:: Given information ::

--- --- ---

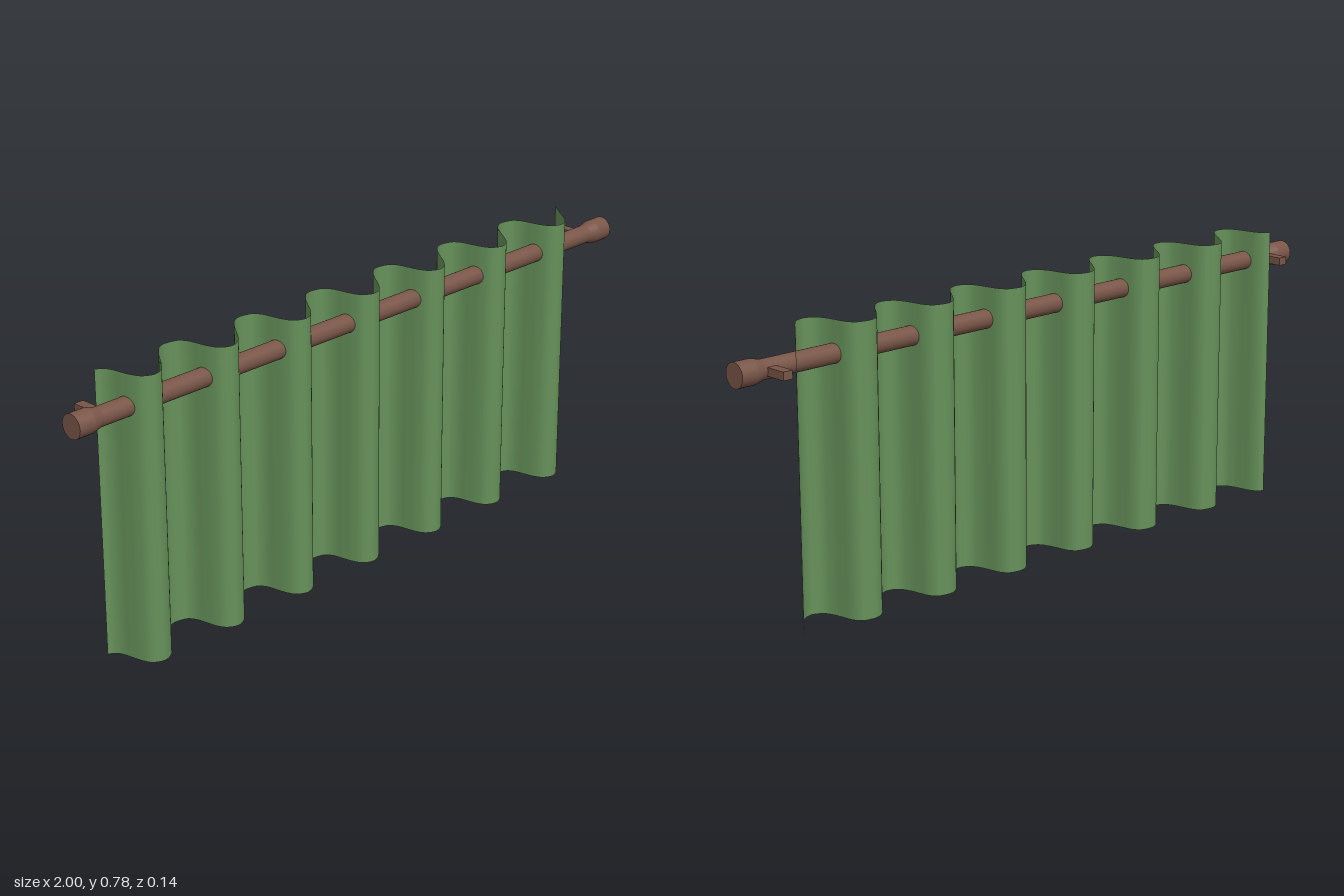
import * as THREE from 'three';

const ROD_Y = 0.69, ROD_Z = 0.014;

export function createModel() {
  const group = new THREE.Group();
  const wood = new THREE.MeshStandardMaterial({ color: 0x795548 });
  const cloth = new THREE.MeshStandardMaterial({ color: 0x66915a, side: THREE.DoubleSide });

  const add = (name, geometry, material) => {
    const mesh = new THREE.Mesh(geometry, material);
    mesh.name = name;
    group.add(mesh);
    return mesh;
  };

  // Curtain: one fold profile (x offset, z), repeated along the rod
  const fold = [
    [-0.033, -0.055], [-0.018, -0.048], [-0.006, -0.028], [0, 0.003], [0.006, 0.033],
    [0.018, 0.058], [0.045, 0.072], [0.075, 0.063], [0.1, 0.038], [0.13, -0.003],
    [0.165, -0.045], [0.192, -0.058],
  ];
  const folds = 7, pitch = 0.2545, firstFold = -0.832, height = 0.777;
  const points = [];
  for (let i = 0; i < folds; i++) {
    const count = i === folds - 1 ? fold.length - 1 : fold.length;
    for (const [x, z] of fold.slice(0, count)) {
      points.push(new THREE.Vector3(firstFold + i * pitch + x, 0, z));
    }
  }
  const path = new THREE.CatmullRomCurve3(points);
  const steps = (points.length - 1) * 4;
  const sheet = new THREE.PlaneGeometry(1, height, steps, 1);
  const pos = sheet.attributes.position;
  for (let i = 0; i < pos.count; i++) {
    const p = path.getPoint((i % (steps + 1)) / steps);
    pos.setXYZ(i, p.x, pos.getY(i) + height / 2, p.z);
  }
  sheet.computeVertexNormals();
  add('curtain', sheet, cloth);

  // Rod threaded through the folds
  const rod = add('rod', new THREE.CylinderGeometry(0.026, 0.026, 1.9, 32).rotateZ(Math.PI / 2), wood);
  rod.position.set(0, ROD_Y, ROD_Z);

  for (const side of [1, -1]) {
    const label = side > 0 ? 'left' : 'right';

    // Flared finial: tapered collar and straight end
    const flare = add(label + 'FinialFlare',
      new THREE.CylinderGeometry(0.033, 0.026, 0.03, 32, 1, true).rotateZ(-side * Math.PI / 2), wood);
    flare.position.set(side * 0.935, ROD_Y, ROD_Z);
    const cap = add(label + 'FinialCap',
      new THREE.CylinderGeometry(0.033, 0.033, 0.05, 32).rotateZ(-side * Math.PI / 2), wood);
    cap.position.set(side * 0.975, ROD_Y, ROD_Z);

    // Wall bracket reaching back from the rod
    const bracket = add(label + 'Bracket', new THREE.BoxGeometry(0.028, 0.022, 0.08), wood);
    bracket.position.set(side * 0.905, ROD_Y - 0.001, -0.031);
  }
  return group;
}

--- --- ---

:: Task directions ::
Search the data for the string "firstFold" and copy each line where it appears.

:: Exercise solution ::
  const folds = 7, pitch = 0.2545, firstFold = -0.832, height = 0.777;
      points.push(new THREE.Vector3(firstFold + i * pitch + x, 0, z));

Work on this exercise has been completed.